LAST SUNDAY AFTER SERVICES at my church, Trinity Lutheran in Faribault, we watched a brief video about BibleSticks.
Never heard of them? I hadn’t either, until viewing that clip.
“The Military BibleStick is a digital audio player that is pre-loaded with a dramatized recording of the entire New Testament,” according to the Faith Comes by Hearing website. The organization, dedicated to getting the Word of God into the world, “offers 557 Audio Scripture recordings in 553 languages reaching more than 5 billion people in more than 185 countries.”
Part of that outreach includes the U.S. military. Demand is great for the 3 ½-inch long, less than one inch thick, camouflaged, battery-operated BibleSticks, I learned via the video. For whatever reason, the BibleSticks must be processed through military chaplains.
With a $25 donation, we could give a slip-in-the-pocket, portable New Testament to military men and women.
Although I personally don’t know of anyone who has used a BibleStick, I do understand the importance of access to Scripture, especially for our soldiers.
Flashback to February 1952, when my father, Elvern Kletscher of Vesta, was drafted. Less than a year later, he found himself in the mountains of Korea, a U.S. military infantryman fighting on the frontline during the Korean Conflict.
On February 26, 1953, he was struck in the neck by shrapnel at Heartbreak Ridge. Later, he would be awarded the Korean Service Medal with 3 Bronze Service Stars, the National Defense Service Medal, the United Nations Service Medal, the Combat Infantry Badge and the Purple Heart.
During those combat days, when my dad feared for his life, when he was forced to shoot the enemy or die, he relied on his deep faith in God.
And he carried with him a 3-inch by 4 ½-inch black book, God Our Refuge. A gift from the St. John’s Lutheran Ladies’ Aid of Vesta, the book includes gospel readings, devotions, meditations, prayers, hymns and more.
Within the pages of that volume, my dad found solace, hope and comfort in the face of constant death.
Now eight years after his death, I cradle the tiny book in my palm, brush my fingers against the brittle, black leather covers, open the curled pages that are loosening from the binding.
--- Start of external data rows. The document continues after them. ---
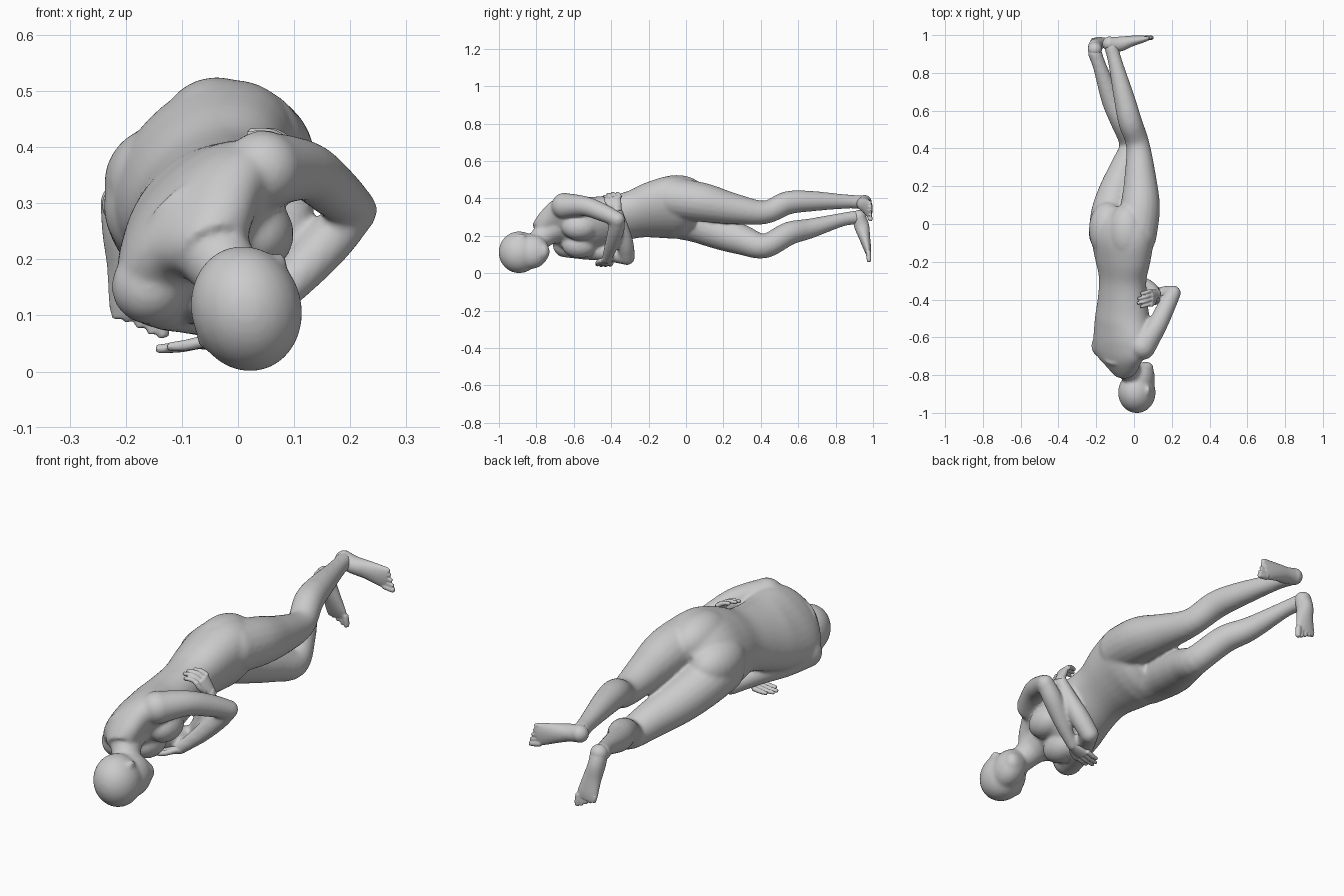
import bpy, bmesh, math
from mathutils import Vector, Matrix

bm = bmesh.new()
V = Vector


def spline(rows, steps=5):
    """Catmull-Rom through rows of equal length."""
    out = []
    n = len(rows)
    for i in range(n - 1):
        p = [rows[max(i - 1, 0)], rows[i], rows[i + 1], rows[min(i + 2, n - 1)]]
        for s in range(steps):
            t = s / steps
            out.append([0.5 * (2 * b + (c - a) * t + (2 * a - 5 * b + 4 * c - d) * t * t
                               + (3 * b - a - 3 * c + d) * t ** 3) for a, b, c, d in zip(*p)])
    return out + [list(rows[-1])]


def loft(rows, side=(1, 0, 0), sides=20):
    """Closed tube through rows (x, y, z, half width, half depth); width runs along side."""
    rows = spline([r if len(r) == 5 else (*r, r[3]) for r in rows])
    pts = [V(r[:3]) for r in rows]
    rings = []
    for i, r in enumerate(rows):
        t = (pts[min(i + 1, len(pts) - 1)] - pts[max(i - 1, 0)]).normalized()
        s = V(side)
        s = (s - t * s.dot(t)).normalized()
        u = t.cross(s)
        rings.append([bm.verts.new(pts[i] + s * r[3] * math.cos(a) + u * r[4] * math.sin(a))
                      for a in (2 * math.pi * k / sides for k in range(sides))])
    for a, b in zip(rings, rings[1:]):
        for k in range(sides):
            j = (k + 1) % sides
            bm.faces.new((a[k], a[j], b[j], b[k]))
    bm.faces.new(rings[0][::-1])
    bm.faces.new(rings[-1])


def ball(c, r, rot=(0, 0, 0)):
    r = (r, r, r) if isinstance(r, (int, float)) else r
    m = Matrix.Translation(c)
    for ang, ax in zip(rot, 'XYZ'):
        m = m @ Matrix.Rotation(math.radians(ang), 4, ax)
    bmesh.ops.create_uvsphere(bm, u_segments=24, v_segments=16, radius=1, matrix=m @ Matrix.Diagonal((*r, 1)))


def limb(rows, side):
    loft(rows, side)
    for r in (rows[0], rows[-1]):
        ball(r[:3], r[3])


def hand(wrist, along, across, curl):
    """Palm, four fingers and thumb; fingers bend from along towards curl."""
    w, d, c = V(wrist), V(along).normalized(), V(curl).normalized()
    s = V(across)
    s = (s - d * s.dot(d)).normalized()
    k = w + d * 0.07
    loft([(*(w - d * .02), .022, .022), (*(w + d * .035), .034, .018), (*k, .038, .014)], s)
    for i, ln in enumerate((.066, .082, .078, .06)):
        a = k + s * (i - 1.5) * .023 - d * .01
        b = a + (d * .5 + c * .5) * ln * .6
        e = b + c * ln * .55
        loft([(*a, .0115), (*b, .0105), (*e, .008)], s, 10)
    a = w + d * .02 - s * .025
    loft([(*a, .013), (*(a + d * .03 - s * .015), .012), (*(a + d * .06 - s * .017), .009)], c.cross(d) + s * .3, 10)


def foot(rows, side, toe_dir):
    """Lofted foot with five toes beyond the last row."""
    loft(rows, side)
    ball(rows[0][:3], rows[0][3])
    e, d, s = V(rows[-1][:3]), V(toe_dir).normalized(), V(side).normalized()
    for i, ln in enumerate((.056, .052, .043, .034, .025)):
        a = e + s * (2 - i) * .02 - d * (.012 + .004 * i)
        r = .0135 if i == 0 else .01
        loft([(*a, r), (*(a + d * ln * .6), r), (*(a + d * ln), r * .75)], s, 10)


def skin(name, voxel, soften):
    """Fuse the parts gathered so far into one smooth skin."""
    global bm
    bmesh.ops.recalc_face_normals(bm, faces=bm.faces)
    me = bpy.data.meshes.new(name)
    bm.to_mesh(me)
    bm.free()
    bm = bmesh.new()
    ob = bpy.data.objects.new(name, me)
    bpy.context.collection.objects.link(ob)
    rm = ob.modifiers.new("skin", 'REMESH')
    rm.mode = 'VOXEL'
    rm.voxel_size = voxel
    rm.use_smooth_shade = True
    sm = ob.modifiers.new("soften", 'SMOOTH')
    sm.factor = 0.5
    sm.iterations = soften


# Torso, twisted so the chest looks towards +x and down
axis = (math.cos(math.radians(47)), 0, math.sin(math.radians(47)))
loft([(-.048, -.785, .215, .065, .055), (-.06, -.745, .245, .11, .065), (-.07, -.695, .262, .165, .08),
      (-.07, -.63, .262, .184, .1), (-.062, -.52, .26, .172, .12), (-.06, -.40, .285, .15, .112),
      (-.06, -.29, .312, .143, .108), (-.06, -.18, .338, .172, .125), (-.06, -.07, .352, .19, .14),
      (-.057, .01, .34, .17, .126), (-.05, .07, .325, .12, .085)], axis, 32)
# Breasts and buttocks
for c, r in [((-.055, -.57, .15), (.07, .095, .07)), ((.03, -.57, .245), (.07, .095, .07)),
             ((-.038, -.05, .415), (.106, .16, .11)), ((-.139, -.03, .335), (.1, .15, .102))]:
    ball(c, r)

# Neck, cranium, jaw, nose, lips and ears
loft([(-.07, -.68, .26, .1), (-.045, -.745, .215, .07), (-.01, -.80, .165, .058), (0, -.87, .13, .055)])
ball((.015, -.892, .112), (.099, .11, .113), (0, -15, 0))
ball((.034, -.83, .115), (.074, .1, .094), (0, -15, -15))
ball((.09, -.79, .095), (.018, .024, .018))
ball((.062, -.762, .115), (.042, .034, .046))
ball((.073, -.88, .195), (.014, .026, .017), (0, 30, 0))
ball((-.06, -.88, .055), (.014, .026, .014), (0, 30, 0))

# Upper and lower leg of the side
limb([(.01, -.06, .40, .11), (.033, .09, .378, .105), (.033, .25, .345, .084), (.02, .42, .325, .063),
      (-.02, .54, .375, .063), (-.05, .66, .385, .056), (-.1, .86, .383, .038), (-.12, .935, .38, .038)], (0, 0, 1))
limb([(-.13, -.05, .295, .11), (-.125, .06, .265, .102), (-.09, .18, .22, .094), (-.045, .3, .178, .081),
      (-.012, .42, .145, .066), (-.065, .55, .212, .063), (-.12, .66, .238, .054), (-.18, .83, .285, .037),
      (-.207, .905, .297, .038)], (1, 0, 0))

# Arms crossed over the chest
limb([(.045, -.65, .36, .07), (.12, -.54, .358, .054), (.17, -.44, .322, .048), (.209, -.365, .287, .04)], (0, 0, 1))
limb([(.209, -.365, .287, .04), (.155, -.375, .225, .044), (.08, -.40, .145, .036), (0, -.425, .074, .026)], (0, 1, 0))
limb([(-.158, -.645, .152, .068), (-.125, -.54, .125, .053), (-.065, -.42, .112, .049), (-.005, -.315, .085, .042)],
     (0, 0, 1))
limb([(-.005, -.315, .085, .042), (.045, -.325, .16, .045), (.09, -.345, .25, .037), (.118, -.37, .345, .026)],
     (0, 1, 0))
skin("body", .0075, 14)

# Hands
hand((0, -.425, .074), (-.95, -.12, -.33), (0, 1, 0), (-1, -.15, -.1))
hand((.118, -.37, .345), (-.4, -.25, .85), (0, 1, .1), (-1, -.25, .08))
skin("hands", .004, 3)

# Feet
foot([(-.13, .955, .38, .038, .036), (-.08, .952, .37, .037, .04), (-.02, .967, .357, .042, .03),
      (.04, .978, .342, .049, .02), (.07, .984, .334, .048, .012)], (-.25, 0, -.97), (.97, .06, -.2))
foot([(-.207, .925, .30, .038, .036), (-.205, .94, .25, .037, .04), (-.192, .955, .19, .042, .03),
      (-.182, .97, .13, .049, .02), (-.177, .976, .10, .048, .012)], (1, 0, .1), (.1, .06, -1))
skin("feet", .004, 5)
I think of my father, how he carried this book in his pocket, how he flipped and read the 144 pages, how he prayed while trapped inside the cold earth of a foxhole, while engaging in battle, while lying inside his tent at night.
As I turn to page 117 of my dad’s tattered copy of God Our Refuge, I feel forever connected to him, my fingers touching the paper he touched, reading the words he read 58 years ago as a young soldier in battle:
“In Thine arms I rest me;
Foes who would molest me
Cannot reach me here.
Though the earth be shaking,
Every heart be quaking,
Jesus calms my fear.
Lightnings flash and thunders crash;
Yet, though sin and hell assail me,
Jesus will not fail me.”
HAVE YOU OR SOMEONE you know used a BibleStick? If so, I’d like to hear about your experience with this audio version of Scripture and what it meant to you.
BEHIND EVERY PICTURE, there is a story, including stories about the images of my father and his family, above.
My uncle, Merlin Kletscher, found these two photos in the winter of 2010 while researching for a family reunion. They were tucked inside a worn copy of The Lutheran Hymnal, copyright 1941, published by Concordia Publishing House. That hymnbook belonged to my grandfather, whose name, Henry Kletscher, was inked in gold on the cover. He had taped the edges and binding of the much-used songbook.
The two photos were sandwiched between song 409, “Let Us Ever Walk with Jesus,” and song 410, “Jesus Lead Thou On.”
The latter was one of my Grandpa Henry’s favorite hymns, Uncle Merlin recalls.
“I have not found any other photos or negatives which leads me to think that these pictures were very dear to him,” my uncle says.
Now those photos are also very dear to me. When Merlin handed copies to me last summer, I teared up. Little did my father know then what horrors awaited him on the battlefields of Korea, how his life and death experiences would forever change him.
And my heart ached for my Grandma Ida, standing there beside her soldier son. I wish I had asked her how she felt, how they all felt. Now I have only these photos to show me the close love of a family sending their boy off to war.
© Copyright 2011 Audrey Kletscher Helbling